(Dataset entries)
# # #

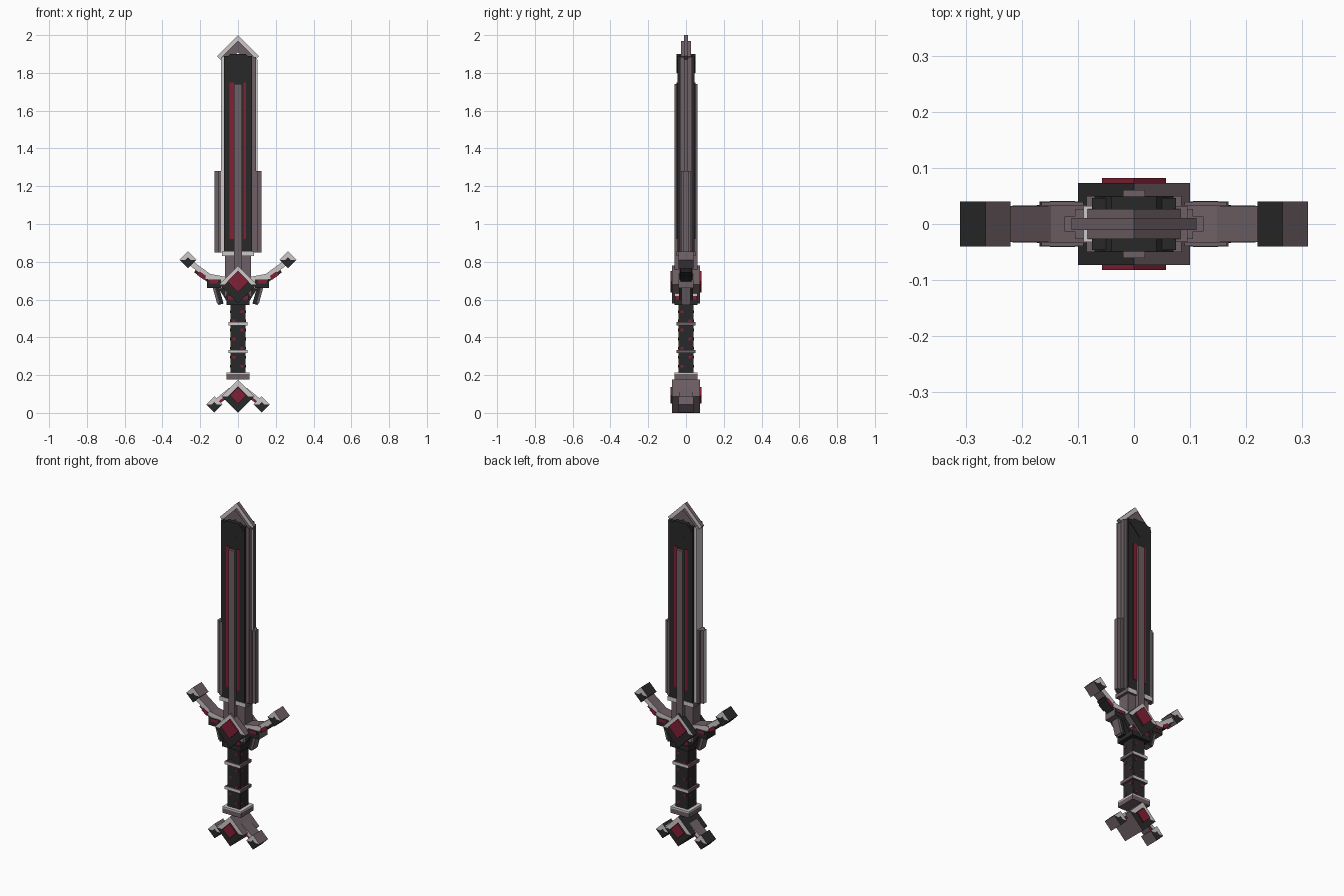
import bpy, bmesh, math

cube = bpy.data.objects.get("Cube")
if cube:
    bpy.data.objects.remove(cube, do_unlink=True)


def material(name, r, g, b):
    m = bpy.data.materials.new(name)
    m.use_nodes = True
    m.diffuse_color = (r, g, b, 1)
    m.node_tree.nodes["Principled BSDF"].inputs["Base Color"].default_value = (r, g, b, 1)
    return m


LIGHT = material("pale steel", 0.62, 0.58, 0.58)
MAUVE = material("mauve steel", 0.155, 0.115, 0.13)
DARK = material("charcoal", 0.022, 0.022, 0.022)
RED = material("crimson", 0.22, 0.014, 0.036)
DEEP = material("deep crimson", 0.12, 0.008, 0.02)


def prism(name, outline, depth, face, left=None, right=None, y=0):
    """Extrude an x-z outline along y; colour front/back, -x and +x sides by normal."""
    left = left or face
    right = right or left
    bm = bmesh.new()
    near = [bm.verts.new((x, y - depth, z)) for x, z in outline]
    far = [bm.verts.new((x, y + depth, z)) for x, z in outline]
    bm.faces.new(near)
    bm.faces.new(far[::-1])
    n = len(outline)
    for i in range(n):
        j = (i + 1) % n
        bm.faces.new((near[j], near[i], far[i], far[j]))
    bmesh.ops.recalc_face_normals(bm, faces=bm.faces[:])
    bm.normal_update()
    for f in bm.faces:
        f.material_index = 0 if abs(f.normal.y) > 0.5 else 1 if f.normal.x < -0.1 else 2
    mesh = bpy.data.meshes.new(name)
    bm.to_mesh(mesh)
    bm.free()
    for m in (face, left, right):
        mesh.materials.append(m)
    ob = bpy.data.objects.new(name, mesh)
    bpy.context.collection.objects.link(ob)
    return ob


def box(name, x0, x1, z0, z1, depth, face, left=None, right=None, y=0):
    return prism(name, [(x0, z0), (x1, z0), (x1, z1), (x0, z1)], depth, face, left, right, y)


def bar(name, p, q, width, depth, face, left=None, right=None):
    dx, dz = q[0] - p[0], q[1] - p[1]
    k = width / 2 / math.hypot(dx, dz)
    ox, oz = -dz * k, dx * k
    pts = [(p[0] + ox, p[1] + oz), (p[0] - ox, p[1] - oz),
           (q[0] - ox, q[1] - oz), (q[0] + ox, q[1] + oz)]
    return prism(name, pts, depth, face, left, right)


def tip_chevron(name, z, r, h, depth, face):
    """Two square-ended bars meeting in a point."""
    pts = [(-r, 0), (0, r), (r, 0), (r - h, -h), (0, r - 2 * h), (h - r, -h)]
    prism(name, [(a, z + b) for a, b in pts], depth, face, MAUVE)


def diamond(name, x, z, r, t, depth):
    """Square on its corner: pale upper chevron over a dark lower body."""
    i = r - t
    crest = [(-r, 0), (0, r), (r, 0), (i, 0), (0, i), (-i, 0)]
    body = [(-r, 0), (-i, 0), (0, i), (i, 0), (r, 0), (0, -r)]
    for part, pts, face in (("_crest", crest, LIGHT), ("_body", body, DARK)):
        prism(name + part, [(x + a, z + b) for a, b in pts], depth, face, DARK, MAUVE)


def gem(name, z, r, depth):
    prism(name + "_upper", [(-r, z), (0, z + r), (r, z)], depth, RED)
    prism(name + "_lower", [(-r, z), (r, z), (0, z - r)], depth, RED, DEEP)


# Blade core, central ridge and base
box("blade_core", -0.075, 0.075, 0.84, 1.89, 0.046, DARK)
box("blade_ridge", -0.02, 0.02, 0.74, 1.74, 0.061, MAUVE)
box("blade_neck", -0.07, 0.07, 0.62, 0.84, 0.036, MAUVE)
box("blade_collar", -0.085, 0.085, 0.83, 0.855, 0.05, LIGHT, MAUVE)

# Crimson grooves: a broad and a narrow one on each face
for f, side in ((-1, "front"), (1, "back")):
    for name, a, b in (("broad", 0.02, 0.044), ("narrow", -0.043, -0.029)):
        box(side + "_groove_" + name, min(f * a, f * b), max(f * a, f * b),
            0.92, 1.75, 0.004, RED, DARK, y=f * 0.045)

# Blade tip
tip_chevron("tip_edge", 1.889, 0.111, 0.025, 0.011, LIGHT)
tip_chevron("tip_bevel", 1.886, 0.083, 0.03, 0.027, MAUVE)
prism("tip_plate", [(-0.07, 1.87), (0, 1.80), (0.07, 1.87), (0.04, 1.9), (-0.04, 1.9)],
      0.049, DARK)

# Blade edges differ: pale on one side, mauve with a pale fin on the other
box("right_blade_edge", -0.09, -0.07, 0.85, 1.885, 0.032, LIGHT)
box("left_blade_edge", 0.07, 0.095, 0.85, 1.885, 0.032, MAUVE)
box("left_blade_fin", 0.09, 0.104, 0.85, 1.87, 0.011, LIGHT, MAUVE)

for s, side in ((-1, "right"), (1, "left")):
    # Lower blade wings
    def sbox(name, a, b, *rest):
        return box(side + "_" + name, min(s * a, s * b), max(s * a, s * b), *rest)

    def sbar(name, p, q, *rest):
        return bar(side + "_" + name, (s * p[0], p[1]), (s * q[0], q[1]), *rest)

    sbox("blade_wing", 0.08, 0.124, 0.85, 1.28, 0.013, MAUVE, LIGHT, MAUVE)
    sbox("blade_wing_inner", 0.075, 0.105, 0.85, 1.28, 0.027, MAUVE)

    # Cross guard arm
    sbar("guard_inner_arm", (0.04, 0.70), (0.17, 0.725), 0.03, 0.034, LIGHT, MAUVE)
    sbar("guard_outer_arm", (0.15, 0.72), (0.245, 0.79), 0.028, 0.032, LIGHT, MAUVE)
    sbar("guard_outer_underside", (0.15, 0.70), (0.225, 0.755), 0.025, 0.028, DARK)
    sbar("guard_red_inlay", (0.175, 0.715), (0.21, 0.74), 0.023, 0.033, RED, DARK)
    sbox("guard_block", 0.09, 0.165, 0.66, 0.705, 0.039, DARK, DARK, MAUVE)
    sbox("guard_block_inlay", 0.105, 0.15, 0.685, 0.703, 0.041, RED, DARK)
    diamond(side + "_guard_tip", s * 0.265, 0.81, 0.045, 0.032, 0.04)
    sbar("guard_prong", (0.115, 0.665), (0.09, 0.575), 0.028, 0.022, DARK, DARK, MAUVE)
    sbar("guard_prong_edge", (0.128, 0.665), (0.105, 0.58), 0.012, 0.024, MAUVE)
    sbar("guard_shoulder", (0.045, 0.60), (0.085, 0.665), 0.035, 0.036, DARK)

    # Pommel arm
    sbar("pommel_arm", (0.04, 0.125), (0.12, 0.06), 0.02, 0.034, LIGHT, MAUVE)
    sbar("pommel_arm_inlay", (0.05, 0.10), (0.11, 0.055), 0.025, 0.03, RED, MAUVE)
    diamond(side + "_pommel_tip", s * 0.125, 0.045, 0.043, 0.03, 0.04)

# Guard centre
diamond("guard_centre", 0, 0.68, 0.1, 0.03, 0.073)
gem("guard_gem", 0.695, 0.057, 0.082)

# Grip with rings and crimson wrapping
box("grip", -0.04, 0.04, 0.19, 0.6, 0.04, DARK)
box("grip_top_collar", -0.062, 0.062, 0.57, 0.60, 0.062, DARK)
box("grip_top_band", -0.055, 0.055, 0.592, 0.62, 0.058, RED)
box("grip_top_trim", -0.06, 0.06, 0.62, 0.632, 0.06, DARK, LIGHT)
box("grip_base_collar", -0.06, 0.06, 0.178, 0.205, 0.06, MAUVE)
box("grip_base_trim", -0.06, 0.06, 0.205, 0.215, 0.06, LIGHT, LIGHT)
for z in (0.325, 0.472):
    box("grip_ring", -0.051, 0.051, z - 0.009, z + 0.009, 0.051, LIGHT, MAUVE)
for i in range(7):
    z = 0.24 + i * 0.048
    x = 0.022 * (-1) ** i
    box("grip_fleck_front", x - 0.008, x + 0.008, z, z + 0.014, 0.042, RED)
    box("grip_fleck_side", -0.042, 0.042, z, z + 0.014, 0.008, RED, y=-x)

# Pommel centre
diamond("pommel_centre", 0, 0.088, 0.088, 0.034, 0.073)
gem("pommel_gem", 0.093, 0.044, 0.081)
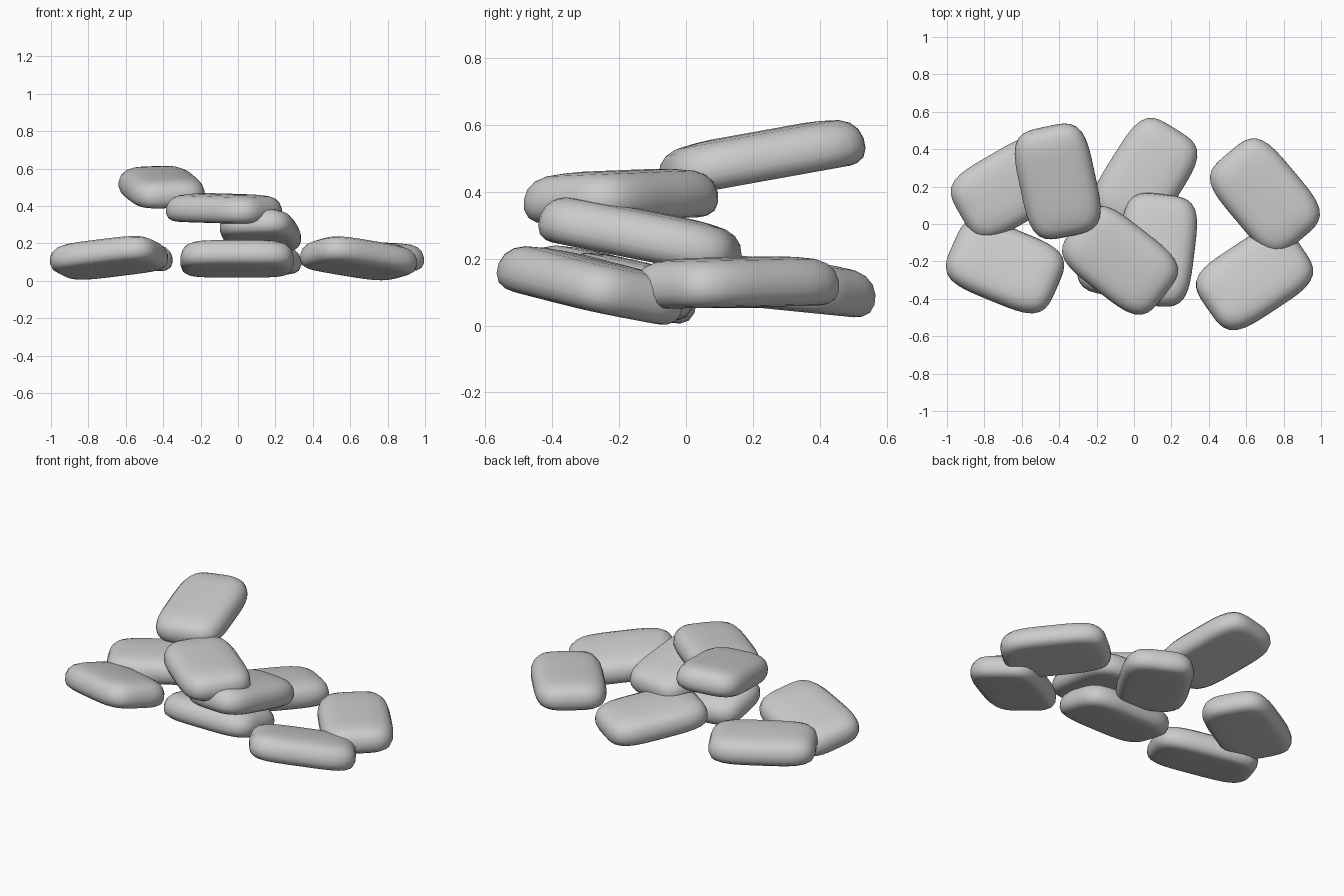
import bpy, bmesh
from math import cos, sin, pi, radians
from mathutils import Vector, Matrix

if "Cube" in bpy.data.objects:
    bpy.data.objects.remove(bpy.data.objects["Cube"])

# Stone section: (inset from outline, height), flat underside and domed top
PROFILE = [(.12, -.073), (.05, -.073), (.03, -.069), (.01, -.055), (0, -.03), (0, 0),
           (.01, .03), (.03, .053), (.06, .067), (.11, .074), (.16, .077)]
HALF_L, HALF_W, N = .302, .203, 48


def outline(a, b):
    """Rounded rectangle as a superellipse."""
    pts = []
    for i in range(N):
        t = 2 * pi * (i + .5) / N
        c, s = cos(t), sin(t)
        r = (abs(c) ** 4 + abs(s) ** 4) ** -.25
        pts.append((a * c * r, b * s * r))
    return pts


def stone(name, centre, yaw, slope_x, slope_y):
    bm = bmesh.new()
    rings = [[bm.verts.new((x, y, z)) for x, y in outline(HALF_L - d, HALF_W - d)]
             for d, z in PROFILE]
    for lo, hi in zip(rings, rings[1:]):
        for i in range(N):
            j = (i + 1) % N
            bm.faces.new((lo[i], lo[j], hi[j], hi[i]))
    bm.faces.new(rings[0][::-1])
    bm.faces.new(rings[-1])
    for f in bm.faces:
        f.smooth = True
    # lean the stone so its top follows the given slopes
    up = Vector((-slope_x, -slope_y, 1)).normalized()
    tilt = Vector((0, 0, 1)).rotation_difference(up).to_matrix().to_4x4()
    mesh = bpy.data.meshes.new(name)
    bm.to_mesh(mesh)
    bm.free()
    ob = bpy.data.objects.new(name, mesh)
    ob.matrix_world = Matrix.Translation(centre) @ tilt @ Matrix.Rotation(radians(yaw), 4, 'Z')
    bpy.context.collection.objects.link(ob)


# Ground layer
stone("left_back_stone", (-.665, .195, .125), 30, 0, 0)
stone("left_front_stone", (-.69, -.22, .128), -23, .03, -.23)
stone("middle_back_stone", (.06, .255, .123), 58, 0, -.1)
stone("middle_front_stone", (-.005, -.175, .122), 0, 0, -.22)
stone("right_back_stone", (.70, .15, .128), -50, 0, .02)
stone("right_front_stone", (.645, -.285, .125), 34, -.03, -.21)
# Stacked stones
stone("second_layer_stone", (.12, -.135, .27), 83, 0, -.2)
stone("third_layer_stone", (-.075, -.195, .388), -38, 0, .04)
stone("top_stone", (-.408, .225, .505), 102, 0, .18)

# # #

◆ **What needs to be done**:
All lines starting at the one holding "ob.matrix_world = Matrix.Translation(centre)" and ending at the last line above must be output exactly, and no other line may appear.

◆ **Response to the task**:
    ob.matrix_world = Matrix.Translation(centre) @ tilt @ Matrix.Rotation(radians(yaw), 4, 'Z')
    bpy.context.collection.objects.link(ob)


# Ground layer
stone("left_back_stone", (-.665, .195, .125), 30, 0, 0)
stone("left_front_stone", (-.69, -.22, .128), -23, .03, -.23)
stone("middle_back_stone", (.06, .255, .123), 58, 0, -.1)
stone("middle_front_stone", (-.005, -.175, .122), 0, 0, -.22)
stone("right_back_stone", (.70, .15, .128), -50, 0, .02)
stone("right_front_stone", (.645, -.285, .125), 34, -.03, -.21)
# Stacked stones
stone("second_layer_stone", (.12, -.135, .27), 83, 0, -.2)
stone("third_layer_stone", (-.075, -.195, .388), -38, 0, .04)
stone("top_stone", (-.408, .225, .505), 102, 0, .18)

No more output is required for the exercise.